the fact, particularly if there is an unhappy result. Lawyers
should bill regularly, usually monthly and at the same time each
month. Lawyers should be calm when addressing billing disputes.
Humility can go a long way. Avoid contention and be sensitive to a
lawyer's tendency to argue or go on the defensive.
Client service and communication define the attorney/client
relationship probably even more than the lawyer's expertise and the
results obtained. "Bedside manner" is particularly important in
probate disputes. Responding to emails and phone calls give the
reassurance that most clients seek. While it is easy to utilize
email for efficiency, often a phone call is the best way to promote
clarity and compassion. Provide regular updates, even "no update"
Avoiding legal mumbo jumbo and explaining the court procedures also
helps clients feel like they have an ally, not just an advocate.
Listening is a powerful tool for fostering understanding of your
client's objectives and for spurring problem-solving. Validate a
client's feelings when appropriate, but be careful to avoid the
temptation to agree too much when experience instructs that a
dramatic vindication in the courtroom is unlikely.
It is never a good idea for parties to talk about litigation or any
legal matter to third parties, particularly in electronic
communications. And remind folks to put the kibosh on social media.
Potentially public communications can escalate emotions and
minimize the legitimacy of legal positions. Emphasize that

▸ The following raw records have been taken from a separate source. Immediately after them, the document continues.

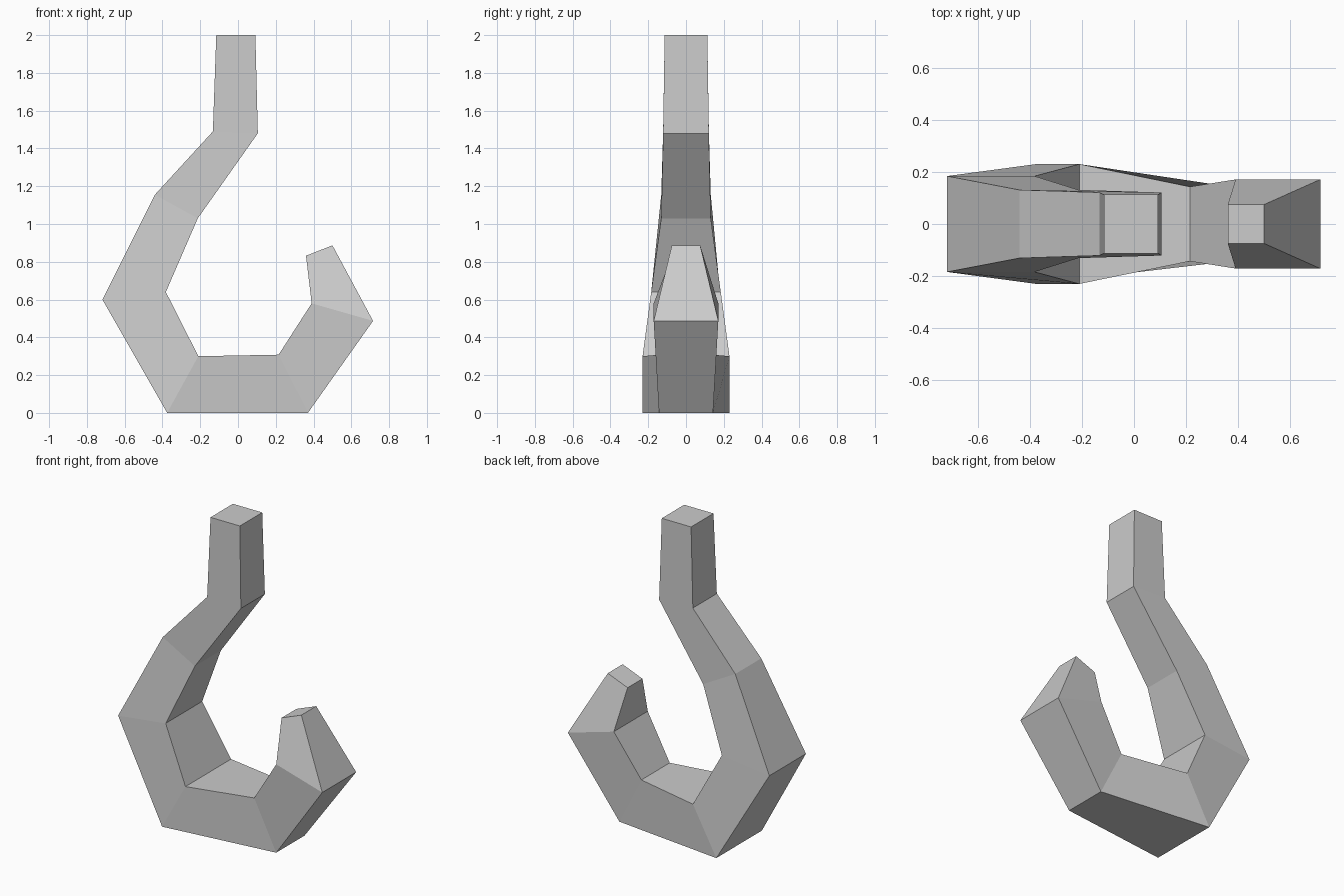
import bpy
import bmesh

if "Cube" in bpy.data.objects:
    bpy.data.objects.remove(bpy.data.objects["Cube"])

# Cross-sections along the hook: outer (x, z), inner (x, z), half depth in y
SECTIONS = [
    ((-0.115, 2.00), (0.092, 2.00), 0.113),   # shank top
    ((-0.133, 1.49), (0.105, 1.48), 0.121),   # shank bottom
    ((-0.44, 1.155), (-0.213, 1.03), 0.131),  # neck
    ((-0.718, 0.60), (-0.382, 0.64), 0.184),  # back of the bend
    ((-0.375, 0.00), (-0.21, 0.30), 0.23),    # bowl, back
    ((0.37, 0.00), (0.215, 0.308), 0.143),    # bowl, front
    ((0.715, 0.487), (0.39, 0.58), 0.171),    # rising point
    ((0.50, 0.887), (0.36, 0.832), 0.075),    # tip
]

bm = bmesh.new()

# Rectangular ring for each section
rings = []
for (ox, oz), (ix, iz), d in SECTIONS:
    rings.append([bm.verts.new(p) for p in
                  ((ox, -d, oz), (ix, -d, iz), (ix, d, iz), (ox, d, oz))])

# Bridge the rings and cap both ends
for a, b in zip(rings, rings[1:]):
    for i in range(4):
        j = (i + 1) % 4
        bm.faces.new((a[i], a[j], b[j], b[i]))
bm.faces.new(rings[0])
bm.faces.new(rings[-1])
bmesh.ops.recalc_face_normals(bm, faces=bm.faces[:])

mesh = bpy.data.meshes.new("hook")
bm.to_mesh(mesh)
bm.free()
hook = bpy.data.objects.new("hook", mesh)
bpy.context.collection.objects.link(hook)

everything he or she writes can become a potential "Exhibit A" and
be blown up on a large screen in a courtroom.
Settlement considerations in probate fiduciary disputes are similar

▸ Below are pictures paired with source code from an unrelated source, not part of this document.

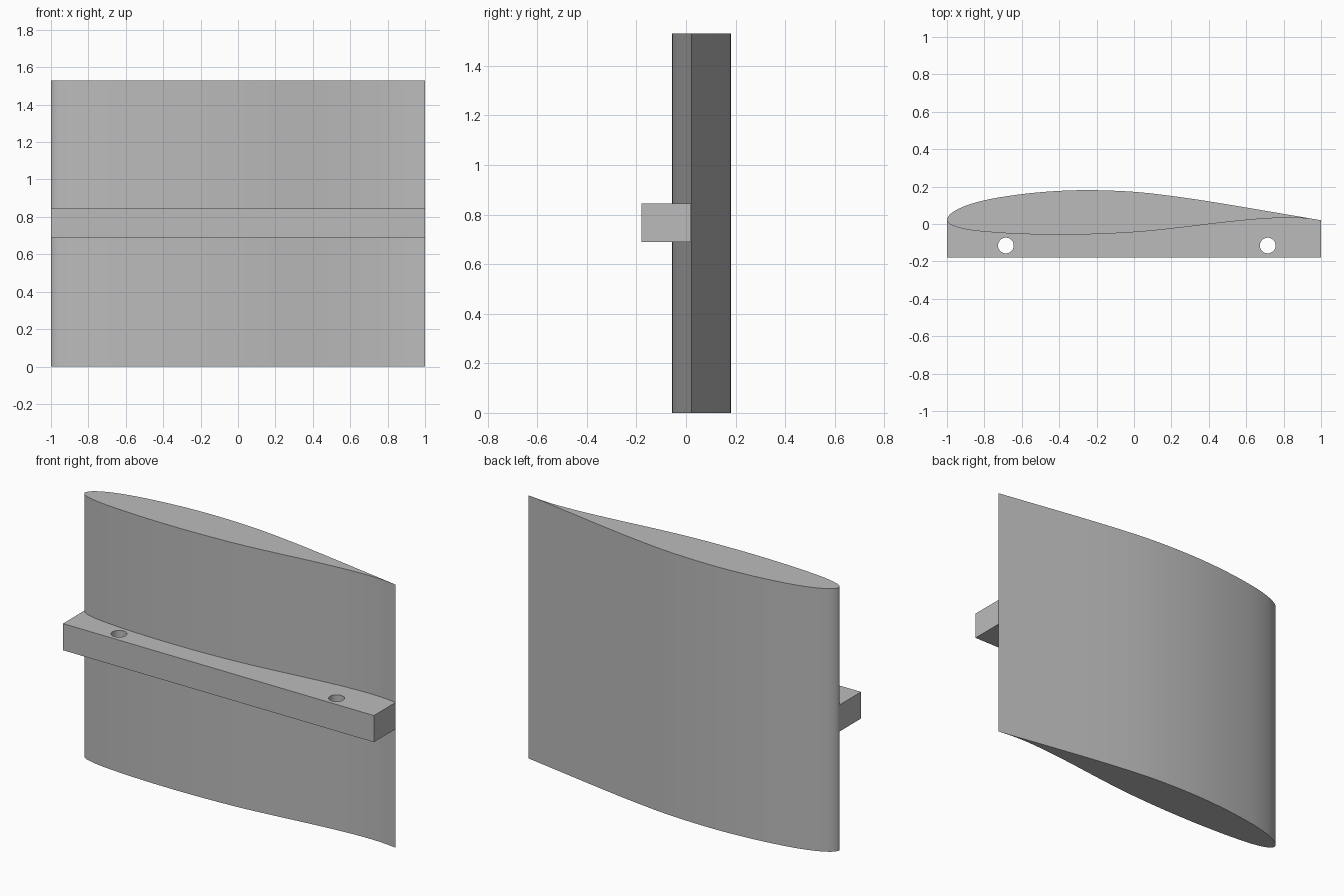
import bpy, bmesh, math
from mathutils import Vector

old = bpy.data.objects.get("Cube")
if old:
    bpy.data.objects.remove(old)

HEIGHT = 1.53
BAR_Z = (0.69, 0.845)

grey = bpy.data.materials.new("plain grey")
grey.use_nodes = True
grey.diffuse_color = (0.5, 0.5, 0.5, 1)
grey.node_tree.nodes["Principled BSDF"].inputs["Base Color"].default_value = (0.5, 0.5, 0.5, 1)


def smooth_path(points, steps=8):
    """Centripetal-style spline through the points, ends included."""
    p = [Vector(q) for q in points]
    p = [p[0] * 2 - p[1]] + p + [p[-1] * 2 - p[-2]]
    out = []
    for a, b, c, d in zip(p, p[1:], p[2:], p[3:]):
        t1 = (b - a).length ** 0.5
        t2 = t1 + (c - b).length ** 0.5
        t3 = t2 + (d - c).length ** 0.5
        for i in range(steps):
            t = t1 + (t2 - t1) * i / steps
            ab, bc, cd = a.lerp(b, t / t1), b.lerp(c, (t - t1) / (t2 - t1)), c.lerp(d, (t - t2) / (t3 - t2))
            out.append(ab.lerp(bc, t / t2).lerp(bc.lerp(cd, (t - t1) / (t3 - t1)), (t - t1) / (t2 - t1)))
    return out + [p[-2]]


def extrude_outline(name, outline, z0, z1):
    """Solid prism from a closed outline in the xy plane."""
    bm = bmesh.new()
    face = bm.faces.new([bm.verts.new((q[0], q[1], z0)) for q in outline])
    ext = bmesh.ops.extrude_face_region(bm, geom=[face], use_keep_orig=True)
    moved = [v for v in ext["geom"] if isinstance(v, bmesh.types.BMVert)]
    bmesh.ops.translate(bm, verts=moved, vec=(0, 0, z1 - z0))
    bmesh.ops.recalc_face_normals(bm, faces=bm.faces)
    mesh = bpy.data.meshes.new(name)
    bm.to_mesh(mesh)
    bm.free()
    mesh.materials.append(grey)
    obj = bpy.data.objects.new(name, mesh)
    bpy.context.collection.objects.link(obj)
    return obj


def activate(obj):
    bpy.ops.object.select_all(action="DESELECT")
    obj.select_set(True)
    bpy.context.view_layer.objects.active = obj


# Airfoil outline: from the trailing edge over the back, round the nose, along the front
back = [(1, 0.02), (0.8, 0.054), (0.6, 0.088), (0.4, 0.121), (0.2, 0.15), (0, 0.172),
        (-0.25, 0.181), (-0.45, 0.174), (-0.65, 0.153), (-0.82, 0.122), (-0.93, 0.085), (-0.985, 0.05)]
front = [(-1, 0.02), (-0.98, -0.003), (-0.9, -0.028), (-0.75, -0.045), (-0.55, -0.055),
         (-0.35, -0.057), (-0.15, -0.052), (0.05, -0.04), (0.25, -0.019), (0.45, 0.005),
         (0.65, 0.025), (0.8, 0.033), (0.9, 0.031), (1, 0.02)]
path = smooth_path(back + front)
nose = len(back) * 8
lower = path[nose:]

# Wing section
wing = extrude_outline("wing_section", path[:-1], 0, HEIGHT)

# Mounting bar fitted to the wing's front surface
bar = extrude_outline("mounting_bar", [(-1, -0.18)] + lower + [(1, -0.18)], *BAR_Z)

# Round through holes in the bar
for x in (-0.685, 0.715):
    ring = [(x + 0.042 * math.cos(a), -0.115 + 0.042 * math.sin(a))
            for a in (math.tau * i / 40 for i in range(40))]
    cutter = extrude_outline("hole_cutter", ring, BAR_Z[0] - 0.1, BAR_Z[1] + 0.1)
    cutter.hide_render = True
    mod = bar.modifiers.new("hole", "BOOLEAN")
    mod.operation = "DIFFERENCE"
    mod.solver = "EXACT"
    mod.object = cutter
    activate(bar)
    bpy.ops.object.modifier_apply(modifier=mod.name)
    bpy.data.objects.remove(cutter)

# Smooth curved walls, sharp rims
for obj in (wing, bar):
    activate(obj)
    bpy.ops.object.shade_smooth_by_angle(angle=math.radians(30))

as in other cases. Settlement puts the parties in control over the
situation and brings finality to at least some issue. It also
obviously avoids the high cost of further litigation and the
uncertainty of what can happen before any judge or jury. Remind
clients, as wise jurists and mediators do, that the mark of a good
compromise is when no one is happy.
Many litigants in probate fiduciary litigation are so invested in
the fight that they have problems letting go. The feud defines
their view of the world or at least their family. They often have
blind spots about the economics of the matter, economics that often
drive settlement in other types of cases. It is important to
reiterate that you strive to deliver value and to reach a practical
result. Clients also need to know that courts are very concerned
about the relationship between the cost of the litigation and the
amounts in dispute. Sometimes it just takes time for litigants in
family matters to move on.
Clients often see the opposing counsel as the enemy. It is helpful
to explain that it is better to have a pro on the other side, and
that while opposing counsel can sometimes seem like the devil
incarnate, usually he or she is not. Explain to clients that
scheduling accommodations and extensions are typical and "what goes
around, comes around." Try not to make the other lawyer a character
in the play, unless of course, he or she is. Because probate
fiduciary matters can be so highly charged, lawyers often channel
their client's emotions and can be very difficult to collaborate
with. Sometimes problems with opposing counsel are about what a
lawyer doesn't know. Sometimes lawyers are just plain obnoxious.
Don't be that lawyer. Try to start every relationship with opposing
counsel in a cordial and professional way. Try to keep your cool
and kill 'em with kindness. Give in on the stupid stuff; not
everything is worth fighting about.
There are particular challenges when representing a defendant -
typically a fiduciary - in probate fiduciary litigation. Encourage
disclosure and cooperation and take the "we have nothing to hide"
approach if indeed that is the case. Give tough love when necessary
and explain the high standards that come with fiduciary duty.
Probate matters are universal; we all experience them in one way or
another. Lawyers can and should be brutally honest advisors and
problem-solvers who help clients navigate the complexities of asset
transfers as well the fascinating and frustrating family dynamics
so common in probate litigation.